"We would both come to understand that our most important commonality — the one that would unite us during and after our service on Capitol Hill — was our shared desire to eliminate hunger in this country and around the world. As colleagues in the 1970s on the Senate Hunger and Human Needs Committee, we worked together to reform the Food Stamp Program, expand the domestic school lunch program and establish the Special Supplemental Program for Women, Infants, and Children.
"We jointly proposed a program to provide poor children with meals at schools in countries throughout Africa, Asia, Latin America and Eastern Europe. In 2000, President Clinton authorized a two-year pilot program based on our proposal, and in 2002, Congress passed and President George W. Bush signed into law the McGovern-Dole International Food for Education and Child Nutrition Program. Since its inception, the program has provided meals to 22 million children in 41 countries.
"We agreed that the greatest of life’s blessings cannot be counted in electoral votes."

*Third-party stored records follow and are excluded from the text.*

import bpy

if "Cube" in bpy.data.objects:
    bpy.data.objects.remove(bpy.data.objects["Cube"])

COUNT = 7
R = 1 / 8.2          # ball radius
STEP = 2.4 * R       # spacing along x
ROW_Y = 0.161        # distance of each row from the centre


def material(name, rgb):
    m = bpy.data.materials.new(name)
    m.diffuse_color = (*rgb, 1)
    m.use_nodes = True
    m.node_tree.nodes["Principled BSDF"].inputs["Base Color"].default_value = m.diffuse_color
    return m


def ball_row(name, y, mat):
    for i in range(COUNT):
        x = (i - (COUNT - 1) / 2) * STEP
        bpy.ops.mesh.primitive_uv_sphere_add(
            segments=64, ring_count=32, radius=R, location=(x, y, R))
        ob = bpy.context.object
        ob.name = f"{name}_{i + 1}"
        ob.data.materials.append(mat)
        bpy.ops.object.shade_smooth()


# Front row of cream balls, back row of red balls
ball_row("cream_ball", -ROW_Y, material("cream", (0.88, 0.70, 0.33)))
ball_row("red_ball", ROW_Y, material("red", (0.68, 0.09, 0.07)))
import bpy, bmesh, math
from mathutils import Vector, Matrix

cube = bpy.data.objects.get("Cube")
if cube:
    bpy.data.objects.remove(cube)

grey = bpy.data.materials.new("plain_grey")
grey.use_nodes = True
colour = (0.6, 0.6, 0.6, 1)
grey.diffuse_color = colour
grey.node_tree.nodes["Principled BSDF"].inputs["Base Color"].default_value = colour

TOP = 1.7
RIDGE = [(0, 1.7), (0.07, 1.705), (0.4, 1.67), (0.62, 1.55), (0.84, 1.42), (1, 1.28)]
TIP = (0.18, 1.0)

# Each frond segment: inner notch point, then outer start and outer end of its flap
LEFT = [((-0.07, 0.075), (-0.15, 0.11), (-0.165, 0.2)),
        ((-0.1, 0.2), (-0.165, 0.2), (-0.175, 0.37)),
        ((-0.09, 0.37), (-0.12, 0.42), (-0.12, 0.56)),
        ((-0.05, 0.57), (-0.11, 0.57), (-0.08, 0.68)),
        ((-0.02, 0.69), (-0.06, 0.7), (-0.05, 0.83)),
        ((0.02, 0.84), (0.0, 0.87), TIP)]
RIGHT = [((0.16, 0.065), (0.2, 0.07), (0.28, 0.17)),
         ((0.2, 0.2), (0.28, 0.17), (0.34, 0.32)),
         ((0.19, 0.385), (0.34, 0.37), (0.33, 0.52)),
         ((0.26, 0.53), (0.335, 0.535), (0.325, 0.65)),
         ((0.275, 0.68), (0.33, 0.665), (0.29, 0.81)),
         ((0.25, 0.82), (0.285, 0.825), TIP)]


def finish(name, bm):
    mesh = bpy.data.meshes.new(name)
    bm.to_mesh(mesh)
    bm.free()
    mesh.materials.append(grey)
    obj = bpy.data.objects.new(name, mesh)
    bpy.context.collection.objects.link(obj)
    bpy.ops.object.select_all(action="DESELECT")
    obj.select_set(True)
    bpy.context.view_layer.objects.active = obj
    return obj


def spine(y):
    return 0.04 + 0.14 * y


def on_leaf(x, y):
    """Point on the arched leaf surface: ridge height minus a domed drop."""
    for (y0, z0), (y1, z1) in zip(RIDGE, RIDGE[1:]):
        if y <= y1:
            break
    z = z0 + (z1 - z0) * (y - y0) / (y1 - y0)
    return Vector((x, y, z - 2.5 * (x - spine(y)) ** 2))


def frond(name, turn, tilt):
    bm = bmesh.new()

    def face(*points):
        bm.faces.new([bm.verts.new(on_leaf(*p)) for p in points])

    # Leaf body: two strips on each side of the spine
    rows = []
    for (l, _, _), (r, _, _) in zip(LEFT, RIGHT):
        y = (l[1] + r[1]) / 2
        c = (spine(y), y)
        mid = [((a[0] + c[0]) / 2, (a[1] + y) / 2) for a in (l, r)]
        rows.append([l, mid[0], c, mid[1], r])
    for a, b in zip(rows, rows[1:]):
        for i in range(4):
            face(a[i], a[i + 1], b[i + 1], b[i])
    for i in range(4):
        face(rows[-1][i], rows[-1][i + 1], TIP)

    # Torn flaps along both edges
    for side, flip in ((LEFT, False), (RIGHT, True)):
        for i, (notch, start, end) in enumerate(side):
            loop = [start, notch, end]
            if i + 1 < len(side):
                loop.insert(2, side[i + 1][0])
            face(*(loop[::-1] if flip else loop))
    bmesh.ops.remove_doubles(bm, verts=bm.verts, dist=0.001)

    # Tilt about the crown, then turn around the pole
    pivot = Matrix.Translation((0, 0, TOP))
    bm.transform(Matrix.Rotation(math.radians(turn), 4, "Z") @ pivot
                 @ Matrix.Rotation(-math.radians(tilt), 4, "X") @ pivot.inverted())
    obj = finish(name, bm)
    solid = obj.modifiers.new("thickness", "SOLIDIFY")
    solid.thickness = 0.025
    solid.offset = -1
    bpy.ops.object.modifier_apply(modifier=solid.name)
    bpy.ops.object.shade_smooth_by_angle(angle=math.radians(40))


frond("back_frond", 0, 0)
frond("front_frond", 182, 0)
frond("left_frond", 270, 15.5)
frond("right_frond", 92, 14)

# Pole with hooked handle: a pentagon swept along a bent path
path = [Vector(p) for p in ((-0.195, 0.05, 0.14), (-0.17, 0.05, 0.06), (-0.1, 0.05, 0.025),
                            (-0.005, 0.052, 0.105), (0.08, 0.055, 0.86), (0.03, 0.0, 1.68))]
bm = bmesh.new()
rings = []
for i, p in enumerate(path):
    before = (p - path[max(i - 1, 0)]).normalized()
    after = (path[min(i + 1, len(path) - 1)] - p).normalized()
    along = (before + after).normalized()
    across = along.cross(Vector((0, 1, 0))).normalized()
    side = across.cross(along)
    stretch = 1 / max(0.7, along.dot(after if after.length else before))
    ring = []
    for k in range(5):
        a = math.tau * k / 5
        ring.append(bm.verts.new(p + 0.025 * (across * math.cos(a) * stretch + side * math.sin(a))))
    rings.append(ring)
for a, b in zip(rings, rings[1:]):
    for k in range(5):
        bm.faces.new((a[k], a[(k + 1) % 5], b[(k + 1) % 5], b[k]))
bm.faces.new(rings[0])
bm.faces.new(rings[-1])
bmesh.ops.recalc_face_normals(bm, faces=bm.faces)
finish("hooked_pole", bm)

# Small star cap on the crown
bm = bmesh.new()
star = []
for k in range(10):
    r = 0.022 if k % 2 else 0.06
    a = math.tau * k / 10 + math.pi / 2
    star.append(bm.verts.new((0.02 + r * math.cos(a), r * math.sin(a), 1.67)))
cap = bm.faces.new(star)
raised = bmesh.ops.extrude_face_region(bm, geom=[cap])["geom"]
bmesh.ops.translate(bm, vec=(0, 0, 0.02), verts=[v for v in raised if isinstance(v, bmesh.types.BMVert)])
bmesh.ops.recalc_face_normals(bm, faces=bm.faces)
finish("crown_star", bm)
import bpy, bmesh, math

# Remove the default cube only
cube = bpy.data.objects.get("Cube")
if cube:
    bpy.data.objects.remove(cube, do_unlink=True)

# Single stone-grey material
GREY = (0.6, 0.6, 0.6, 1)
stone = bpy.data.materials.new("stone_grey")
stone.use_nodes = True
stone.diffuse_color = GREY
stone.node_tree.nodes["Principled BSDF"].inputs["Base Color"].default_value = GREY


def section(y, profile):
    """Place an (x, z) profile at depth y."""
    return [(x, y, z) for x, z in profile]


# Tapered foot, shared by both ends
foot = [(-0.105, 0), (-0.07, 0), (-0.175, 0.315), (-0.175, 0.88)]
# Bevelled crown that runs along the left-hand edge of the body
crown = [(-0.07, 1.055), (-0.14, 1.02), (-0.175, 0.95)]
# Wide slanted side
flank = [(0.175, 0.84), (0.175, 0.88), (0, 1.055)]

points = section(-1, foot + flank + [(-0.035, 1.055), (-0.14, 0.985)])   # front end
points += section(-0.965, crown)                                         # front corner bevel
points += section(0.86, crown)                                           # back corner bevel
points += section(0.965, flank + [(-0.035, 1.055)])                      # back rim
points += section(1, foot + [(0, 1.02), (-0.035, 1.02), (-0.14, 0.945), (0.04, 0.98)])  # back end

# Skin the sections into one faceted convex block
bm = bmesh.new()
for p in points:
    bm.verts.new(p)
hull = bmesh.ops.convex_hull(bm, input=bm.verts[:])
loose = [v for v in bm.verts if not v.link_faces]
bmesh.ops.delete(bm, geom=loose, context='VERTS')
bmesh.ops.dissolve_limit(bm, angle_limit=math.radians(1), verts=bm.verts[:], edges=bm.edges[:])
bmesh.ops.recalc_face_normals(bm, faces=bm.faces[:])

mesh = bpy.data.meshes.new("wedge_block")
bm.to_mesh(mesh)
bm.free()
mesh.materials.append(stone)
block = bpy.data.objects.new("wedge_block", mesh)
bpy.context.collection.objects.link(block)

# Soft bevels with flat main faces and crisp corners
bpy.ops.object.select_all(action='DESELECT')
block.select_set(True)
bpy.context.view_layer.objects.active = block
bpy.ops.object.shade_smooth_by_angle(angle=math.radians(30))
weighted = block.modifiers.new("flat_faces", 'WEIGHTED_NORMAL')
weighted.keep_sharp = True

In the volatile political atmosphere of today, it's inspiring to note of the friendship developed by two men on opposite sides of the political aisle (both losers in Presidential elections), one an unapolgetic liberal, another a committed Republican, who built bridges and found common ground to help mankind and advance a solution to a serious world problem.
Some principles bigger than election results. Political "enemies" can become lifelong friends.
Both men shared a bedrock value of doing the best one could to serve things greater than themselves.
Sure, McGovern lost an election. But he maintained his core values and principles.
You can't campaign forever. But there are no finite limits on loving your neighbor.